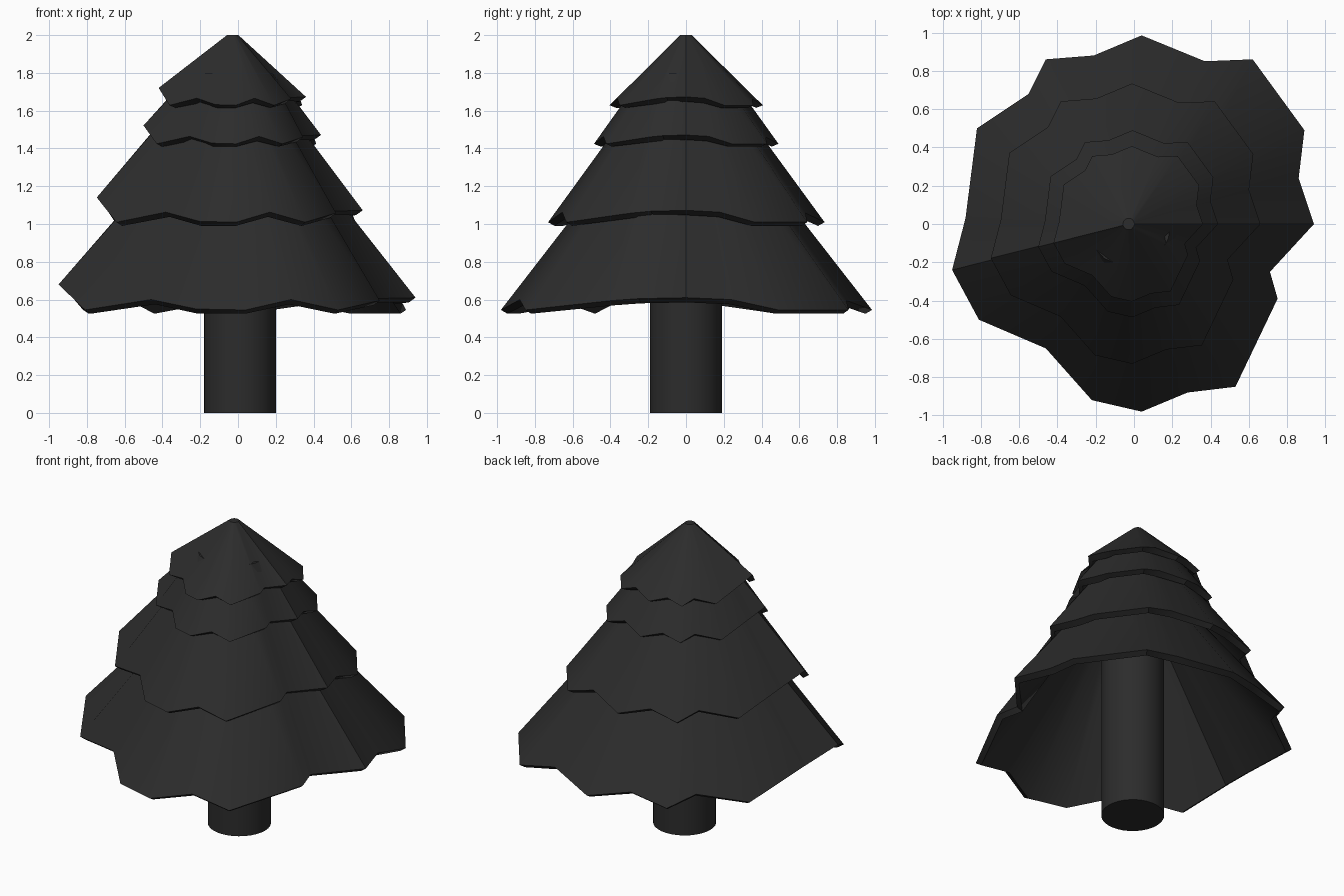
import bpy, bmesh, math

if "Cube" in bpy.data.objects:
    bpy.data.objects.remove(bpy.data.objects["Cube"])

# Scalloped branch outline: x, y, height above the tier base
OUTLINE = [
    (.94, 0, .085), (.86, .24, .075), (.89, .49, .02), (.62, .86, .02), (.37, .85, .07),
    (.04, .985, .02), (-.21, .88, .07), (-.46, .86, .02), (-.55, .68, .07), (-.82, .50, .02),
    (-.88, .03, .09), (-.95, -.24, .155), (-.81, -.50, .02), (-.46, -.65, .075),
    (-.22, -.92, .025), (.04, -.98, .02), (.28, -.88, .075), (.53, -.85, .02),
    (.75, -.39, .07), (.71, -.25, .08)]

dark = bpy.data.materials.new("dark_grey")
dark.diffuse_color = (.025, .025, .025, 1)
dark.use_nodes = True
dark.node_tree.nodes["Principled BSDF"].inputs["Base Color"].default_value = dark.diffuse_color


def finish(bm, name, angle):
    bmesh.ops.recalc_face_normals(bm, faces=bm.faces)
    me = bpy.data.meshes.new(name)
    bm.to_mesh(me)
    bm.free()
    ob = bpy.data.objects.new(name, me)
    bpy.context.collection.objects.link(ob)
    me.materials.append(dark)
    bpy.ops.object.select_all(action='DESELECT')
    ob.select_set(True)
    bpy.context.view_layer.objects.active = ob
    bpy.ops.object.shade_smooth_by_angle(angle=math.radians(angle))
    return ob


def tier(name, scale, dx, base, zscale, top_r, top_z):
    """Hollow skirt: top ring, outer rim, tucked lower rim, inner ring."""
    bm = bmesh.new()
    rings = [[], [], [], []]
    for x, y, h in OUTLINE:
        a = math.atan2(y, x)
        c, s = math.cos(a), math.sin(a)
        X, Y, Z = x * scale, y * scale, base + h * zscale
        low = max(base, Z - .025)
        r2 = top_r * .85
        pts = [(dx + c * top_r, s * top_r, top_z), (dx + X, Y, Z),
               (dx + X - c * .035, Y - s * .035, low),
               (dx + c * r2, s * r2, top_z - .05)]
        for ring, p in zip(rings, pts):
            ring.append(bm.verts.new(p))
    n = len(OUTLINE)
    for a, b in zip(rings, rings[1:]):
        for i in range(n):
            j = (i + 1) % n
            bm.faces.new((a[i], a[j], b[j], b[i]))
    bm.faces.new(rings[0])
    bm.faces.new(rings[3])
    finish(bm, name, 40)


# Four branch tiers, bottom to top
tier("bottom_branches", 1, 0, .525, 1, .28, 1.45)
tier("lower_middle_branches", .745, -.04, .99, .97, .20, 1.74)
tier("upper_middle_branches", .497, -.028, 1.41, .72, .22, 1.80)
tier("top_branches", .413, -.028, 1.615, .68, .03, 2.0)

# Trunk
bm = bmesh.new()
bmesh.ops.create_cone(bm, cap_ends=True, segments=32, radius1=.19, radius2=.19, depth=1.2)
trunk = finish(bm, "trunk", 40)
trunk.location = (.01, 0, .6)
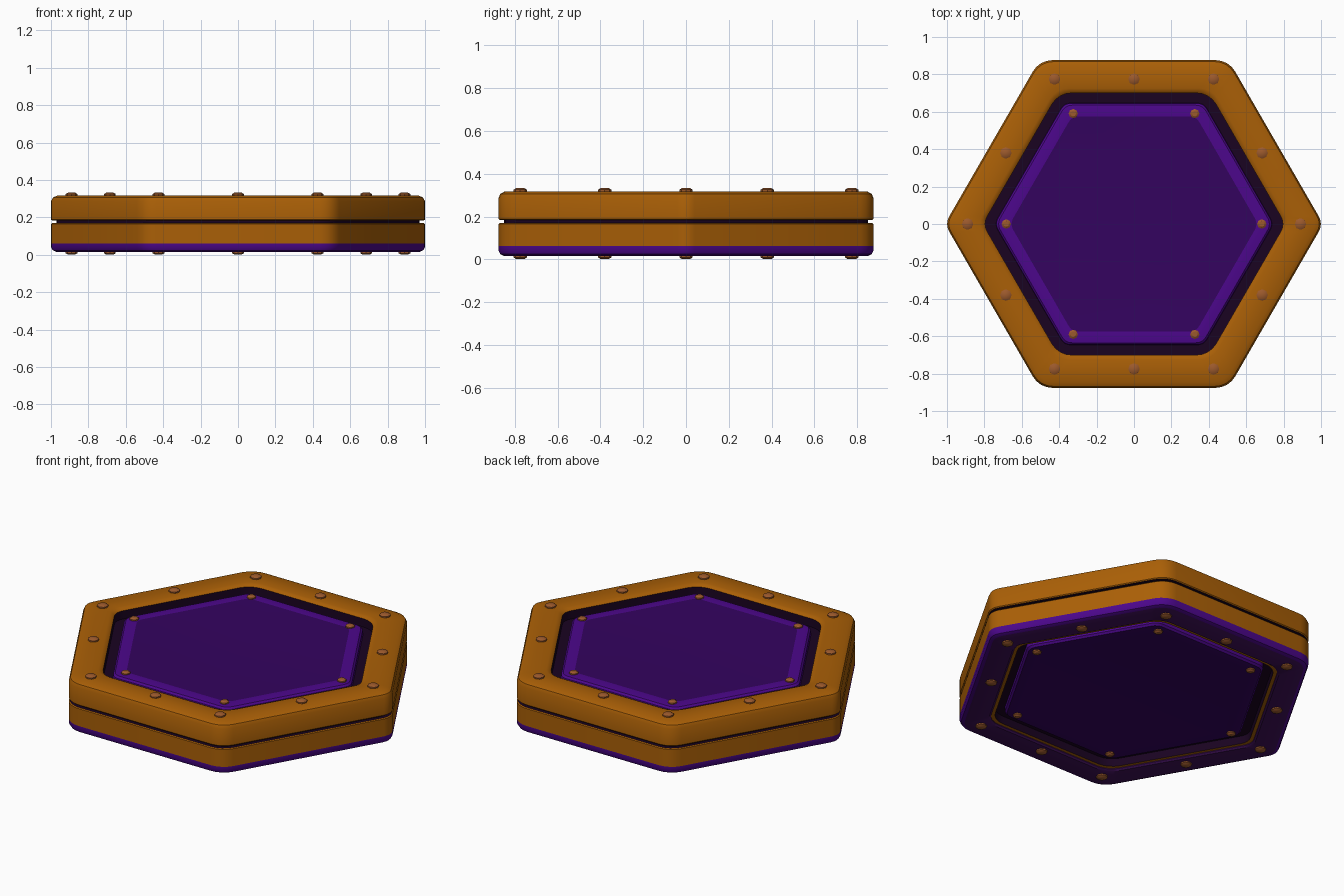
import bpy, bmesh, math

if "Cube" in bpy.data.objects:
    bpy.data.objects.remove(bpy.data.objects["Cube"])

def material(name, rgb):
    m = bpy.data.materials.new(name)
    m.diffuse_color = (*rgb, 1)
    m.use_nodes = True
    m.node_tree.nodes["Principled BSDF"].inputs["Base Color"].default_value = m.diffuse_color
    return m

ORANGE = material("amber_orange", (0.40, 0.115, 0.002))
PURPLE = material("deep_purple", (0.034, 0.001, 0.115))
BRIGHT = material("bright_purple", (0.072, 0.002, 0.26))
PLUM = material("plum_purple", (0.050, 0.005, 0.10))
DARK = material("dark_plum", (0.010, 0.001, 0.015))
COPPER = material("copper_brown", (0.33, 0.10, 0.025))

def hexagon(a, tip_r, side_r, steps=4):
    """Rounded hexagon with apothem a; tips lie on the x axis."""
    pts = []
    for k in range(6):
        r = tip_r if k % 3 == 0 else side_r
        d = (a - r) / math.cos(math.pi / 6)
        c = k * math.pi / 3
        for i in range(steps + 1):
            t = c - math.pi / 6 + i / steps * math.pi / 3
            pts.append((d * math.cos(c) + r * math.cos(t), d * math.sin(c) + r * math.sin(t)))
    return pts

def finish(name, bm, mats):
    bmesh.ops.recalc_face_normals(bm, faces=bm.faces)
    me = bpy.data.meshes.new(name)
    bm.to_mesh(me)
    bm.free()
    for m in mats:
        me.materials.append(m)
    ob = bpy.data.objects.new(name, me)
    bpy.context.collection.objects.link(ob)
    bpy.ops.object.select_all(action='DESELECT')
    ob.select_set(True)
    bpy.context.view_layer.objects.active = ob
    bpy.ops.object.shade_smooth_by_angle(angle=math.radians(35))
    return ob

def loft(name, profile, mats, radii=(0.08, 0.12), closed=True, bands=None):
    """Sweep an (apothem, z) profile round the hexagon; capped if not closed."""
    bm = bmesh.new()
    rings = [[bm.verts.new((x, y, z)) for x, y in hexagon(a, *radii)] for a, z in profile]
    n = len(rings[0])
    for i in range(len(rings) if closed else len(rings) - 1):
        lo, hi = rings[i], rings[(i + 1) % len(rings)]
        for j in range(n):
            f = bm.faces.new((lo[j], lo[(j + 1) % n], hi[(j + 1) % n], hi[j]))
            f.material_index = bands[i] if bands else 0
    if not closed:
        bm.faces.new(rings[0])
        bm.faces.new(rings[-1])
    return finish(name, bm, mats)

A, H = 0.876, 0.70          # outer and opening apothems
TOP, BOT = 0.318, 0.016

# Dark core showing in the side slit and the grooves
loft("core", [(0.850, 0.075), (0.850, 0.255)], [DARK], closed=False)

# Upper frame with rounded rims and a dark inner wall
loft("upper_frame", [(A - 0.005, 0.183), (A, 0.188), (A, TOP - 0.03), (A - 0.008, TOP - 0.012),
                     (A - 0.03, TOP), (H + 0.025, TOP), (H + 0.008, TOP - 0.006),
                     (H, TOP - 0.014), (H, 0.183)], [ORANGE, DARK],
     bands=[0, 0, 0, 0, 0, 0, 0, 1, 1])

# Lower frame: dark inner wall, orange lip inside the bottom opening
loft("lower_frame", [(A, 0.062), (A, 0.165), (A - 0.005, 0.170), (H, 0.170),
                     (H, 0.028), (H + 0.04, 0.028), (H + 0.05, 0.062)], [ORANGE, DARK],
     bands=[0, 0, 1, 1, 0, 0, 0])

# Purple bottom shell
loft("bottom_shell", [(A, 0.062), (A, BOT + 0.024), (A - 0.008, BOT + 0.008), (A - 0.025, BOT),
                      (H + 0.03, BOT), (H + 0.02, BOT + 0.008), (H + 0.02, 0.062)], [BRIGHT, PLUM],
     bands=[0, 0, 0, 1, 1, 1, 1])

# Inset panels, top and mirrored below
mid = (TOP + BOT) / 2
for name, s in (("top_panel", 1), ("bottom_panel", -1)):
    prof = [(0.648, 0.07), (0.645, 0.115), (0.635, 0.126), (0.60, 0.130), (0.575, 0.128)]
    loft(name, [(a, mid + s * z) for a, z in prof], [PURPLE, BRIGHT], radii=(0.06, 0.06),
         closed=False, bands=[1, 1, 1, 1] if s > 0 else [1, 1, 0, 0])

# Rivets: low domed studs on frames and panels
def rivets(name, spots, r, z, s, h):
    bm = bmesh.new()
    for x, y in spots:
        rings = []
        for rr, zz in ((r, -0.012), (r, h * 0.5), (r * 0.6, h)):
            rings.append([bm.verts.new((x + rr * math.cos(k * math.pi / 4), y + rr * math.sin(k * math.pi / 4),
                                        z + s * zz)) for k in range(8)])
        for lo, hi in zip(rings, rings[1:]):
            for k in range(8):
                bm.faces.new((lo[k], lo[(k + 1) % 8], hi[(k + 1) % 8], hi[k]))
        bm.faces.new(rings[0])
        bm.faces.new(rings[-1])
    finish(name, bm, [COPPER])

signs = [(a, b) for a in (-1, 1) for b in (-1, 1)]
frame_spots = [(a * x, b * y) for x, y in ((0.425, 0.775), (0.685, 0.38)) for a, b in signs]
frame_spots += [(a * 0.89, 0) for a in (-1, 1)] + [(0, a * 0.775) for a in (-1, 1)]
panel_spots = [(a * 0.325, b * 0.59) for a, b in signs] + [(a * 0.683, 0) for a in (-1, 1)]
for side, s, zf in (("top", 1, TOP), ("bottom", -1, BOT)):
    rivets(side + "_frame_rivets", frame_spots, 0.031, zf, s, 0.015)
    rivets(side + "_panel_rivets", panel_spots, 0.025, mid + s * 0.129, s, 0.014)
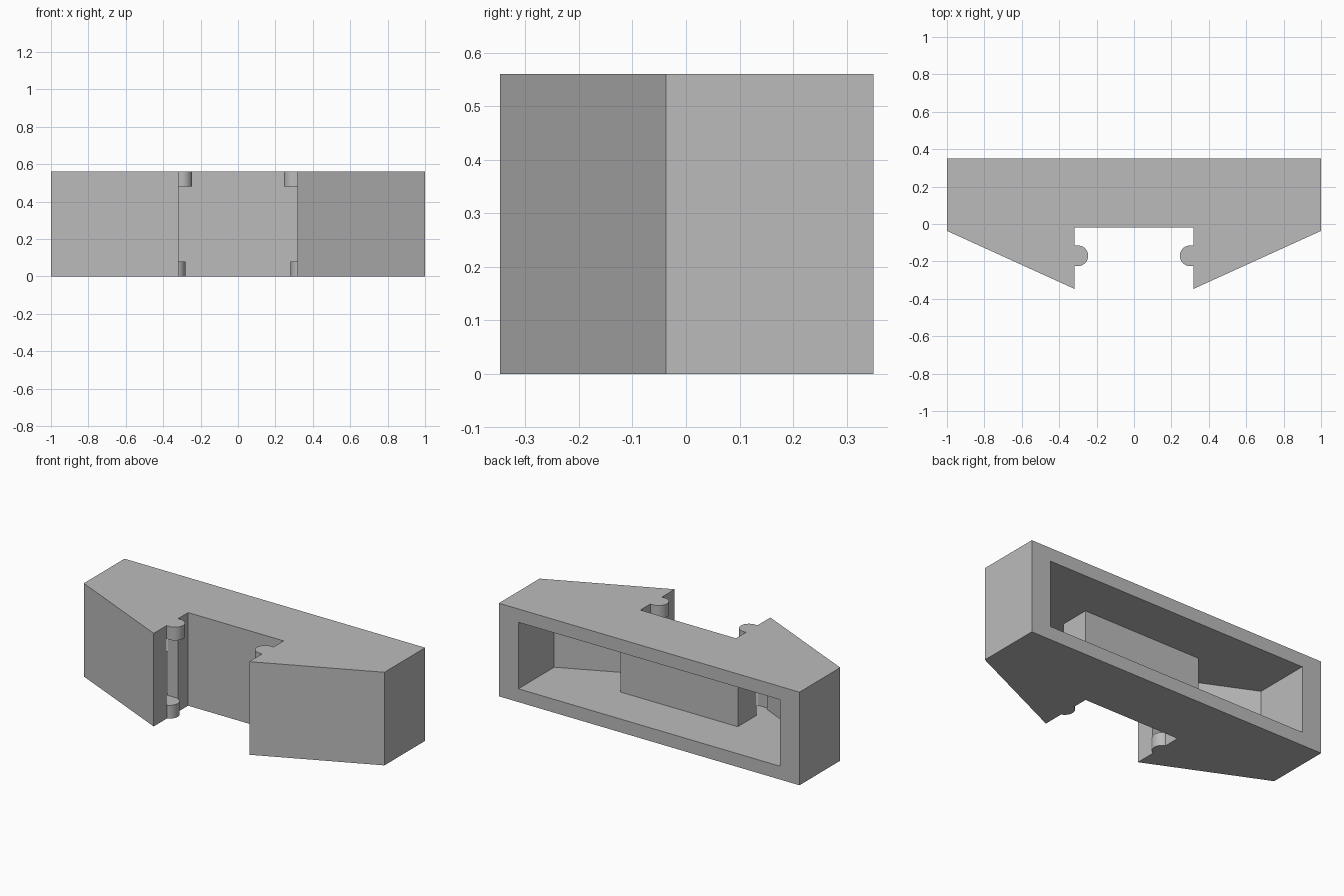
import bpy, bmesh, math

cube = bpy.data.objects.get("Cube")
if cube:
    bpy.data.objects.remove(cube, do_unlink=True)

HEIGHT, FLOOR, CEILING = 0.56, 0.08, 0.48
SLOT_X, PEG_Y, PEG_R = 0.318, -0.17, 0.055

grey = bpy.data.materials.new("plain grey")
grey.use_nodes = True
colour = (0.5, 0.5, 0.5, 1)
grey.diffuse_color = colour
grey.node_tree.nodes["Principled BSDF"].inputs["Base Color"].default_value = colour


def prism(name, outline, z0, z1):
    """Extrude a plan outline between two heights."""
    bm = bmesh.new()
    face = bm.faces.new([bm.verts.new((x, y, z0)) for x, y in outline])
    top = bmesh.ops.extrude_face_region(bm, geom=[face])["geom"]
    verts = [v for v in top if isinstance(v, bmesh.types.BMVert)]
    bmesh.ops.translate(bm, verts=verts, vec=(0, 0, z1 - z0))
    bmesh.ops.recalc_face_normals(bm, faces=bm.faces)
    mesh = bpy.data.meshes.new(name)
    bm.to_mesh(mesh)
    bm.free()
    obj = bpy.data.objects.new(name, mesh)
    obj.data.materials.append(grey)
    bpy.context.collection.objects.link(obj)
    return obj


def mirrored(half):
    """Complete a half outline across x = 0."""
    return half + [(-x, y) for x, y in reversed(half)]


def cut(obj, cutter):
    cutter.hide_render = True
    mod = obj.modifiers.new("cut", "BOOLEAN")
    mod.operation = "DIFFERENCE"
    mod.solver = "EXACT"
    mod.object = cutter
    bpy.context.view_layer.objects.active = obj
    bpy.ops.object.modifier_apply(modifier=mod.name)
    bpy.data.objects.remove(cutter, do_unlink=True)


# Body: wedge-fronted block with a central slot
body = prism("body", mirrored([(1, 0.35), (1, -0.037), (SLOT_X, -0.347),
                               (SLOT_X, -0.02)]), 0, HEIGHT)

# Hollow open at the back, wrapping around the slot walls
cut(body, prism("hollow", mirrored([(0.87, 0.5), (0.87, 0.01), (0.39, -0.21),
                                    (0.39, 0.065)]), FLOOR, CEILING))

# Openings from the slot sides into the hollow
cut(body, prism("side_openings", mirrored([(0.395, PEG_Y + PEG_R),
                                           (0.395, PEG_Y - PEG_R)]), FLOOR, CEILING))


# Rounded pegs on the slot sides, longer at the top than at the bottom
def peg(name, side, centre_x, z0, z1):
    reach = min(1, (centre_x - SLOT_X) / PEG_R)
    sweep = math.pi / 2 if reach <= 0 else math.acos(reach)
    steps = 20
    arc = [(centre_x - PEG_R * math.cos(a), PEG_Y + PEG_R * math.sin(a))
           for a in (sweep * (2 * i / steps - 1) for i in range(steps + 1))]
    if reach < 0:
        arc = [(SLOT_X, PEG_Y - PEG_R)] + arc + [(SLOT_X, PEG_Y + PEG_R)]
    obj = prism(name, [(side * x, y) for x, y in arc], z0, z1)
    bpy.ops.object.select_all(action="DESELECT")
    obj.select_set(True)
    bpy.context.view_layer.objects.active = obj
    bpy.ops.object.shade_smooth_by_angle(angle=math.radians(30))


for label, side in (("left", 1), ("right", -1)):
    peg(label + "_top_peg", side, 0.3, CEILING, HEIGHT)
    peg(label + "_bottom_peg", side, 0.337, 0, FLOOR)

++++++++

▶ **Task prompt**: From the data above, copy out every line with the string "radii" in it.

▶ **Problem solution**:
def loft(name, profile, mats, radii=(0.08, 0.12), closed=True, bands=None):
    rings = [[bm.verts.new((x, y, z)) for x, y in hexagon(a, *radii)] for a, z in profile]
    loft(name, [(a, mid + s * z) for a, z in prof], [PURPLE, BRIGHT], radii=(0.06, 0.06),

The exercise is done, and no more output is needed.